You’ve put in HOURS of practice, have gone over every rotation at least two dozen times, and think you’ve worked out the best lineup for your first tournament.
You make sure everyone knows where to go, when to be there, and what is (and isn’t!) allowed in the facility.
Everyone gets to the court relatively on time, and the girls start passing the ball around until it’s time to get started. And suddenly you realize… You don’t have a warmup planned.
This warm-up gets everyone moving and working primarily on the skills they’ll need in their main position, and I’ve liked how well it has worked with a few of the teams I’ve coached in the past.
It’s a little difficult to explain, so I’ve included a “Drill Diagram” as I like to call it! And as always, I encourage you to take this drill and make it your own. It is designed for a team running a 6-2 (two setters used in a match, typically decided by front row/back row rotations).
Think about how it will work for your team and make adjustments where you think you should. Better yet, RUN THE WARMUP BEFORE THE TOURNAMENT so your team isn’t confused to start the day! Here’s the illustration of the warmup for you visual learners…
Now for a little explanation :)
The coach will stand opposite of their team with a ball cart (it’s better to hit towards a wall or a net if possible, so you might need to switch sides from where your bench is. You don’t want to hit towards a crowd of parents and siblings).
Players will get in line to hit or pass, depending on their primary responsibilities. You can have defensive specialists also pass and rotate with liberos if they do not need to practice front row.
As you can see in Round 1 and Round 2 from the Drill Diagram, there is also a setter in the normal “setter position” aka right front, and there is another setter in the middle of the court, slightly towards outside. The reason we do this is to increase the number of touches on the ball everyone gets, while ensuring our setters do not get ran over by our middles.
RUN THE WARMUP
Running the drill is fairly simple, the only difficult might come from bad passes. However, you can get your team warmed up by starting with freeballs to the liberos/back row players, and work your way into more aggressive downballs. More experienced teams can even enter the ball (instead of the coach) if they have the focus and maturity to do so.
Coach tosses to L1, L1 passes to S1, S1 sets to the Outside Hitter, Outside Hitter progressively starts swinging harder as their muscles warm up.
The coach THEN tosses to L2, L2 passes to S2, S2 sets to either the Right Side or Middle Front, and these players progressively start swinging harder.
To make this go faster, you do not need to wait for the first ball to be hit over. You simply wait until it is safe and toss the next ball to the opposite libero.
*Safety warning: If the set is going to the middle, wait until you know the middle hitter will not interfere with the setter standing next to them. A middle chasing after a bad set is a good way to take out two players at a time.
After one minute, you will switch setter and libero positions to get to….
I have the liberos paired up with the setter they’ll primarily be passing to the most.
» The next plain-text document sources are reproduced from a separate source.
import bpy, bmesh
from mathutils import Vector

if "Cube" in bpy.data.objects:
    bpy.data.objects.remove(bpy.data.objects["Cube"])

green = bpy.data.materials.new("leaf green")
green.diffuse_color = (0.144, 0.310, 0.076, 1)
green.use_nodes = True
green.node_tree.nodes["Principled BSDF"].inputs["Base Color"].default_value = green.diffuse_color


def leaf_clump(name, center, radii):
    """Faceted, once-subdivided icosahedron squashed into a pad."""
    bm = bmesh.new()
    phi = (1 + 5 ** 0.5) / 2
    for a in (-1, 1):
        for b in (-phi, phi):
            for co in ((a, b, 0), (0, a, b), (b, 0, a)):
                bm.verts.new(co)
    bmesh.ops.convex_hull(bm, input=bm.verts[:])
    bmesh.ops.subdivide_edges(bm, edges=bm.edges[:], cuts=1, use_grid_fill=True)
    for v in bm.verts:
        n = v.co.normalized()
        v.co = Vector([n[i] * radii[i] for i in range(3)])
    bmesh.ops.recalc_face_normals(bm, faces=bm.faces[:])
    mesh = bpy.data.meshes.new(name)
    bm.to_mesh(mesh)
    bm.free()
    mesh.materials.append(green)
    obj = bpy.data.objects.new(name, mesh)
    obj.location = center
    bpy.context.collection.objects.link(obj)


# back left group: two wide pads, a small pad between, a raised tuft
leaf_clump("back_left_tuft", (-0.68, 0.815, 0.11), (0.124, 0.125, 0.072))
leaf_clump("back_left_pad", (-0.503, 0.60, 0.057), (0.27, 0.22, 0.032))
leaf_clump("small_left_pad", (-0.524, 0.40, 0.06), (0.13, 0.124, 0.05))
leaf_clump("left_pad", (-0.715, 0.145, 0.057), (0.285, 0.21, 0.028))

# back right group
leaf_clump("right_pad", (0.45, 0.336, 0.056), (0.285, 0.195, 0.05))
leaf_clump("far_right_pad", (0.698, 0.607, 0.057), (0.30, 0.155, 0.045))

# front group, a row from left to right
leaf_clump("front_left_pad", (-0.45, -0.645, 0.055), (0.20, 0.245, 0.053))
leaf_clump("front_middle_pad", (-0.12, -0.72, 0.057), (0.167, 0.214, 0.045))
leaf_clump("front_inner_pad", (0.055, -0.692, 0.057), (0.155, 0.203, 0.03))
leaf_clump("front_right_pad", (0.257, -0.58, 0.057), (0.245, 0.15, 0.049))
This lets them get into a sort of rhythm before the match starts.
Switch them both so now the setter who was only setting outside is not setting right side and middle front, and vice versa.
Easy peasy. Run this round for a minute.
Now that everyone’s fairly warmed up, we eliminate a setter and let them get into a hitting line. This gives our setters the chance to practice pushing the ball to the outside, and our outsides now get a read off a true outside set.
You’ll still alternate tosses between liberos, but now you must wait until there’s a dead ball and your setter is ready to go before tossing again.
Switch setters and repeat :) Also, move the liberos to match up with who would be passing from left back (where I put my liberos) to the particular setter). Switching liberos isn’t necessary, but I prefer to do it.
There are a TON of ways we could mix this up. I want to be sure to share two with you to make sure you can adjust to different tournament situations:
Scenario: You only get 4 minutes TOTAL of court time, meaning you must also warm up serving during the 4 minutes.
Solution #1: Run through each round for 45 seconds. This will put you at three minutes, with one remaining for serving. This works nicely because you’ll get a one minute warning from the officiating crew. I HIGHLY suggest you practice the warm up so you know how to transition quickly and make the best use of your time on the court.
Solution #2: Only do rounds 1-3. Sure, your second setter misses out on setting outside, but you could get some setting reps in beforehand for your early matches and later in the day this won’t be as crucial. 1 minute each at Rounds 1, 2, and 3, then you get your one minute for serving. I know, I’m a math genius.
Let me know in the comments (or on the Get The Pancake Facebook page!) how this works out for you!